→ **TASK STATEMENT**
Find each line below where the word "path" occurs, and copy it.

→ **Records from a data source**
++++++++++++++++++++

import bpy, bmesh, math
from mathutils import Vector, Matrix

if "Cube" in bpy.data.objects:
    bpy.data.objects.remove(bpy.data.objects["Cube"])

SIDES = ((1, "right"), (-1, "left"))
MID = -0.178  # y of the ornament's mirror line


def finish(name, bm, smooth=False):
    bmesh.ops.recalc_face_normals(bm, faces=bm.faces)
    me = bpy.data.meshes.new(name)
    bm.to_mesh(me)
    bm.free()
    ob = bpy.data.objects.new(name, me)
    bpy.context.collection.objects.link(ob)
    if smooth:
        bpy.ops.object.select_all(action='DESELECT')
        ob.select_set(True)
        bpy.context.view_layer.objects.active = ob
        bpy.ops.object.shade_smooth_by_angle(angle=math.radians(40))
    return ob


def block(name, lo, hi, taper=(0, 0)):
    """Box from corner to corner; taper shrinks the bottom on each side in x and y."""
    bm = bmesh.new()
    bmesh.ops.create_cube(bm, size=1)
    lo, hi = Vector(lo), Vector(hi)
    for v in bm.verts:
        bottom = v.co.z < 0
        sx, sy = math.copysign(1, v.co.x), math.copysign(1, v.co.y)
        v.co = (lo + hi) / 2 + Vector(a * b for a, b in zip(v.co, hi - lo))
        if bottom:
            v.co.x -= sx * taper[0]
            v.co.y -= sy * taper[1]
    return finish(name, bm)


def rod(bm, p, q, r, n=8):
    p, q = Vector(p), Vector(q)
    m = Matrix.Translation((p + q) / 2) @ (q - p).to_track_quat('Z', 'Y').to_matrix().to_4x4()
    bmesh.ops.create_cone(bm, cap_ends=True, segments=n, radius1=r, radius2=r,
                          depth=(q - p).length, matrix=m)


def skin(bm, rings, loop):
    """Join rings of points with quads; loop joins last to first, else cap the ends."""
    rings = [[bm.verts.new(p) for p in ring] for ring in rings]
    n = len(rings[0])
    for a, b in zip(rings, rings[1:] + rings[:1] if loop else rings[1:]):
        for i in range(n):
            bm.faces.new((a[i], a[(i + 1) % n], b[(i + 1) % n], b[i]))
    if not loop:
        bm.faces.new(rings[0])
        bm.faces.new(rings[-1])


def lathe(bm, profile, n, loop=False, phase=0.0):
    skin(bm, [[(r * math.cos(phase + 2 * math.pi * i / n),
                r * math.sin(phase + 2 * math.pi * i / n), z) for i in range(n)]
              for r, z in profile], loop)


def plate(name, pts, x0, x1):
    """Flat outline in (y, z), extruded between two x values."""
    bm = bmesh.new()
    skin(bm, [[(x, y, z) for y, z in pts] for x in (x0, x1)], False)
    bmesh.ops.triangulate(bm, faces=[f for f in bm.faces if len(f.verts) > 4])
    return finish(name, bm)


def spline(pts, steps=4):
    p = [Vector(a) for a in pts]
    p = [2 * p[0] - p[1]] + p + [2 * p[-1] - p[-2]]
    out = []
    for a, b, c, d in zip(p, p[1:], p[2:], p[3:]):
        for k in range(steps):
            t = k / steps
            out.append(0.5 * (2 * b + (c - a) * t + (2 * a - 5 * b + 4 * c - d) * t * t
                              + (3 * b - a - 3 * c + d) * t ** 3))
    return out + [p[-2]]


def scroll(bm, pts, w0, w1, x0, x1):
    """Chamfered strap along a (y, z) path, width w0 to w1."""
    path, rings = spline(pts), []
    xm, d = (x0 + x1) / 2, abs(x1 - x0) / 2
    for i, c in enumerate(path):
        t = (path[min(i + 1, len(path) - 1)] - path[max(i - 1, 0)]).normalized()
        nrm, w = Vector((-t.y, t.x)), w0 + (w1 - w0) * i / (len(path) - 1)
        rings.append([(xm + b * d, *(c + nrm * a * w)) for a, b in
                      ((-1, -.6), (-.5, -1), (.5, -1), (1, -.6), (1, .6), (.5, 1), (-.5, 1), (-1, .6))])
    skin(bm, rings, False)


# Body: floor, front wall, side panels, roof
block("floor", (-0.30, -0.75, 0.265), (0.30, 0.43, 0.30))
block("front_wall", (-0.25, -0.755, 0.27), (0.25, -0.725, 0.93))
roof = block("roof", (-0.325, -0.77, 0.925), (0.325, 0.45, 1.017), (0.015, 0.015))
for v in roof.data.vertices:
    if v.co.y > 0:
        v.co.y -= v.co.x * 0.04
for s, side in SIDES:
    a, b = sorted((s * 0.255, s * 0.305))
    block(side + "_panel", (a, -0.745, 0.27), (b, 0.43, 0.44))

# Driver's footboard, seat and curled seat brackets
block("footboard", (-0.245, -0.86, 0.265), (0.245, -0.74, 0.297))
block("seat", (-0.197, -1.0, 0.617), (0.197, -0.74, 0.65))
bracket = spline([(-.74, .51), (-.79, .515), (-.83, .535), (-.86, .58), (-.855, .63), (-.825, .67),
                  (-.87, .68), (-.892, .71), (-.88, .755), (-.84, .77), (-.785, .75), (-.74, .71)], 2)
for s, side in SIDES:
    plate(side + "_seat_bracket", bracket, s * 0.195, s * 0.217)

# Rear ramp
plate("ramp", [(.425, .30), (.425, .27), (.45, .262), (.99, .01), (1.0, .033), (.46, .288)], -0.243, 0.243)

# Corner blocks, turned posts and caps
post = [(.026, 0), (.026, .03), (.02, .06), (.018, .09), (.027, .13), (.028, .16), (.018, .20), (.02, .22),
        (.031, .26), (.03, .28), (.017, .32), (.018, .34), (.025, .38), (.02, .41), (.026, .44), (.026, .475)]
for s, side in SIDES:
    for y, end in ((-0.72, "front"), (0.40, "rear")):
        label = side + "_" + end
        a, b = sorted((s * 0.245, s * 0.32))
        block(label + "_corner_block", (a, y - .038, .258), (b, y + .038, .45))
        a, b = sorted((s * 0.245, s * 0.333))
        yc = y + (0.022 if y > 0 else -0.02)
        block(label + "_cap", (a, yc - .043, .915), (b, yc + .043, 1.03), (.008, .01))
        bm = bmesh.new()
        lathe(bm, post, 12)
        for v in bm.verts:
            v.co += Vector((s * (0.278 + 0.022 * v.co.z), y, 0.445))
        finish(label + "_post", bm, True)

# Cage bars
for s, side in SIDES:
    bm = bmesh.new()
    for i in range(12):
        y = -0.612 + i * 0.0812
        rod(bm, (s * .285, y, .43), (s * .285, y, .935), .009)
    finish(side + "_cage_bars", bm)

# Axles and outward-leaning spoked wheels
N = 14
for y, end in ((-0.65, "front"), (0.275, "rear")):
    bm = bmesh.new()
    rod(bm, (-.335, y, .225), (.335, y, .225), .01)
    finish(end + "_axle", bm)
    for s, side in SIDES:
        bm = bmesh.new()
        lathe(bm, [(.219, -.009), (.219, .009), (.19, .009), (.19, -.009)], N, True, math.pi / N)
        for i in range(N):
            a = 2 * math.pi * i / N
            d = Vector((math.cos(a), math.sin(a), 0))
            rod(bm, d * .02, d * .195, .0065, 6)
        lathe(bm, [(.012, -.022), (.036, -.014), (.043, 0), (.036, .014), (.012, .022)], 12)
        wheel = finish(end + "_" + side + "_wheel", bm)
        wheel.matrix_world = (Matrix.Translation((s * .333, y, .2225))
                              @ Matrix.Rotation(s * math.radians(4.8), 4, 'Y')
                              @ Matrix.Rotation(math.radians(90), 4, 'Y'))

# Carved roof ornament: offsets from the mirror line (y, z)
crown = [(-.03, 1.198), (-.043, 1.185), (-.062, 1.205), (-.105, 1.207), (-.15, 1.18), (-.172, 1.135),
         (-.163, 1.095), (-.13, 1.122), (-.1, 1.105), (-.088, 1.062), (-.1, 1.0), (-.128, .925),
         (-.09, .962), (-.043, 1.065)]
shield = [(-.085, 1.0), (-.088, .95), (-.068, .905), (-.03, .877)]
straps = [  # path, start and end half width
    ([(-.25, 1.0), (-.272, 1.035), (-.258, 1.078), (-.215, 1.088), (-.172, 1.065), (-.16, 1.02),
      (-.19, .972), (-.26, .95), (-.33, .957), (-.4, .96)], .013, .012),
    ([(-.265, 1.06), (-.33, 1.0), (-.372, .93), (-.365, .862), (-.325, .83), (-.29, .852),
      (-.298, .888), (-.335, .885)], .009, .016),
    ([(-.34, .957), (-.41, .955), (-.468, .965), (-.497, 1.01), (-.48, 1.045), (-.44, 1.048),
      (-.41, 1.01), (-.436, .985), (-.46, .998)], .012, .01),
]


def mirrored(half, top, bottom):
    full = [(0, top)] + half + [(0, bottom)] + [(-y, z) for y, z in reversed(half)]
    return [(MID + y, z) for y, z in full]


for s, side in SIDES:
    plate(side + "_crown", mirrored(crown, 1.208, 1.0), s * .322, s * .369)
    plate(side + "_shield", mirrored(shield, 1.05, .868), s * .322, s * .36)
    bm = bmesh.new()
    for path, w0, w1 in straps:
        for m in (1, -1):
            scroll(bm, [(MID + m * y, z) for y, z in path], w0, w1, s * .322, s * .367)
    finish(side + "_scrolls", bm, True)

++++++++++++++++++++

→ **THE ANSWER**
    """Chamfered strap along a (y, z) path, width w0 to w1."""
    path, rings = spline(pts), []
    for i, c in enumerate(path):
        t = (path[min(i + 1, len(path) - 1)] - path[max(i - 1, 0)]).normalized()
        nrm, w = Vector((-t.y, t.x)), w0 + (w1 - w0) * i / (len(path) - 1)
straps = [  # path, start and end half width
    for path, w0, w1 in straps:
            scroll(bm, [(MID + m * y, z) for y, z in path], w0, w1, s * .322, s * .367)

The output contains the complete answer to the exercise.